--- RECORD EXCERPTS ---

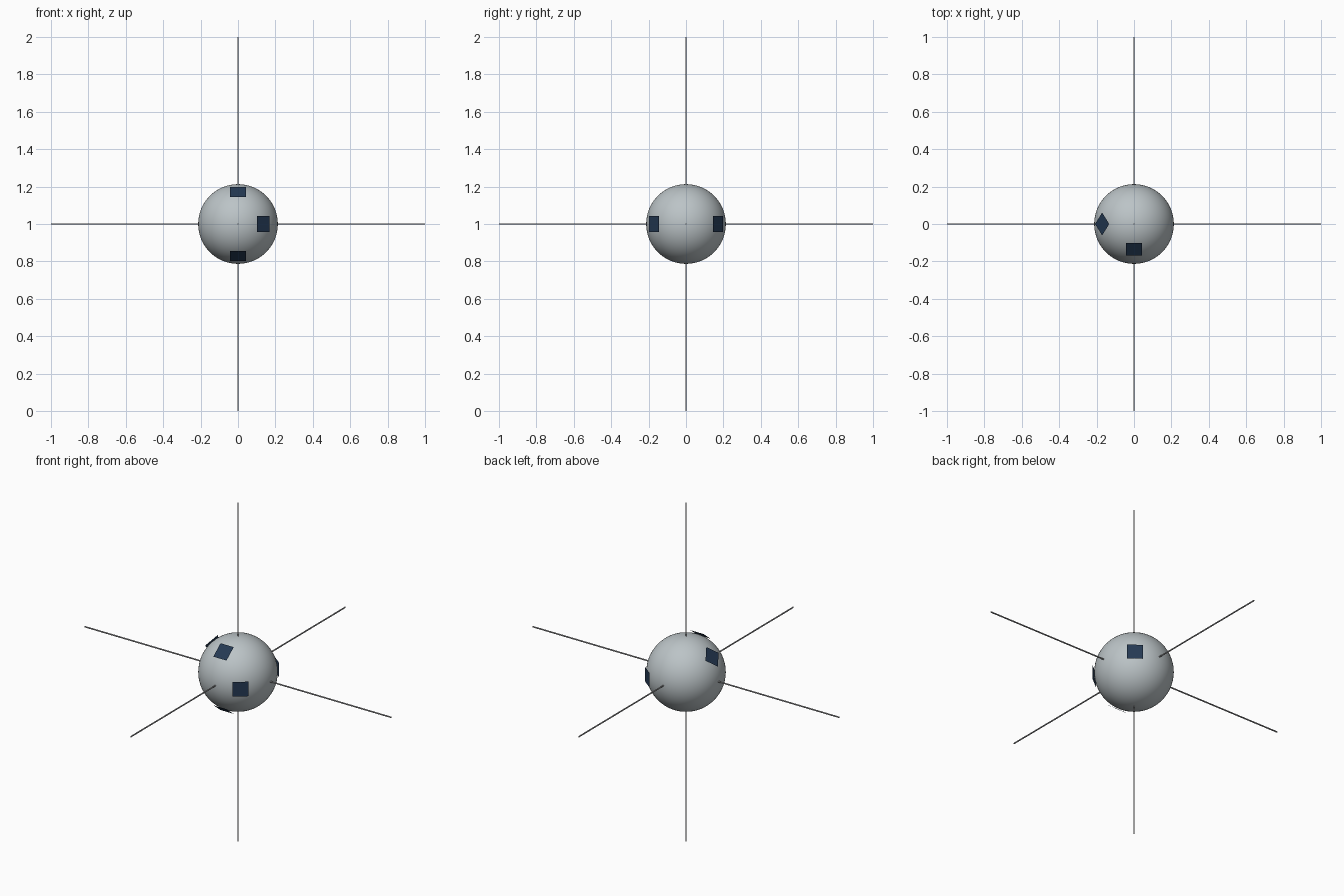
import bpy
from math import sin, cos, pi
from mathutils import Vector, Matrix

cube = bpy.data.objects.get("Cube")
if cube:
    bpy.data.objects.remove(cube, do_unlink=True)

CENTRE = Vector((0, 0, 1))
BODY_RADIUS = 0.213
ROD_RADIUS = 0.004
PANEL_SIZE = 0.086
PANEL_DISTANCE = 0.2175   # from the body's centre


def material(name, rgb):
    mat = bpy.data.materials.new(name)
    mat.use_nodes = True
    mat.diffuse_color = (*rgb, 1)
    shader = mat.node_tree.nodes["Principled BSDF"]
    shader.inputs["Base Color"].default_value = (*rgb, 1)
    return mat


def finish(name, mat, smooth=False):
    obj = bpy.context.object
    obj.name = name
    obj.data.materials.append(mat)
    if smooth:
        bpy.ops.object.shade_smooth_by_angle()
    return obj


shell_grey = material("shell light grey", (0.5, 0.55, 0.57))
rod_grey = material("rod mid grey", (0.36, 0.36, 0.37))
panel_blue = material("panel dark blue", (0.018, 0.041, 0.087))

# Round body
bpy.ops.mesh.primitive_uv_sphere_add(segments=64, ring_count=32,
                                     radius=BODY_RADIUS, location=CENTRE)
finish("body", shell_grey, smooth=True)

# Six thin antennas, from inside the shell out along each axis
directions = {"left": (1, 0, 0), "right": (-1, 0, 0), "back": (0, 1, 0),
              "front": (0, -1, 0), "top": (0, 0, 1), "bottom": (0, 0, -1)}
start = BODY_RADIUS - 0.02
for side, axis in directions.items():
    axis = Vector(axis)
    bpy.ops.mesh.primitive_cylinder_add(
        vertices=12, radius=ROD_RADIUS, depth=1 - start,
        location=CENTRE + axis * (1 + start) / 2,
        rotation=axis.to_track_quat('Z', 'Y').to_euler())
    finish(side + "_antenna", rod_grey, smooth=True)

# Flat square panels: outward direction, edge direction, twist about the outward axis
c, s = cos(0.9), sin(0.9)
X, Y, Z = Vector((1, 0, 0)), Vector((0, 1, 0)), Vector((0, 0, 1))
panels = {"upper_front": ((0, -c, s), X, 0),
          "lower_front": ((0, -c, -s), X, 0),
          "front_left": ((c, -s, 0), Z, 0),
          "back_left": ((c, s, 0), Z, 0),
          "upper_right": ((-s, 0, c), Y, pi / 4)}
for name, (normal, edge, twist) in panels.items():
    normal = Vector(normal)
    frame = Matrix((edge, normal.cross(edge), normal)).transposed().to_4x4()
    bpy.ops.mesh.primitive_plane_add(size=PANEL_SIZE)
    panel = finish(name + "_panel", panel_blue)
    panel.matrix_world = (Matrix.Translation(CENTRE + normal * PANEL_DISTANCE)
                          @ frame @ Matrix.Rotation(twist, 4, 'Z'))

---

◆ INSTRUCTIONS FOR THE TASK ◆
Go through the records above, find every line with the word "from", and list those lines.

◆ SOLUTION TO THE EXERCISE ◆
from math import sin, cos, pi
from mathutils import Vector, Matrix
PANEL_DISTANCE = 0.2175   # from the body's centre
# Six thin antennas, from inside the shell out along each axis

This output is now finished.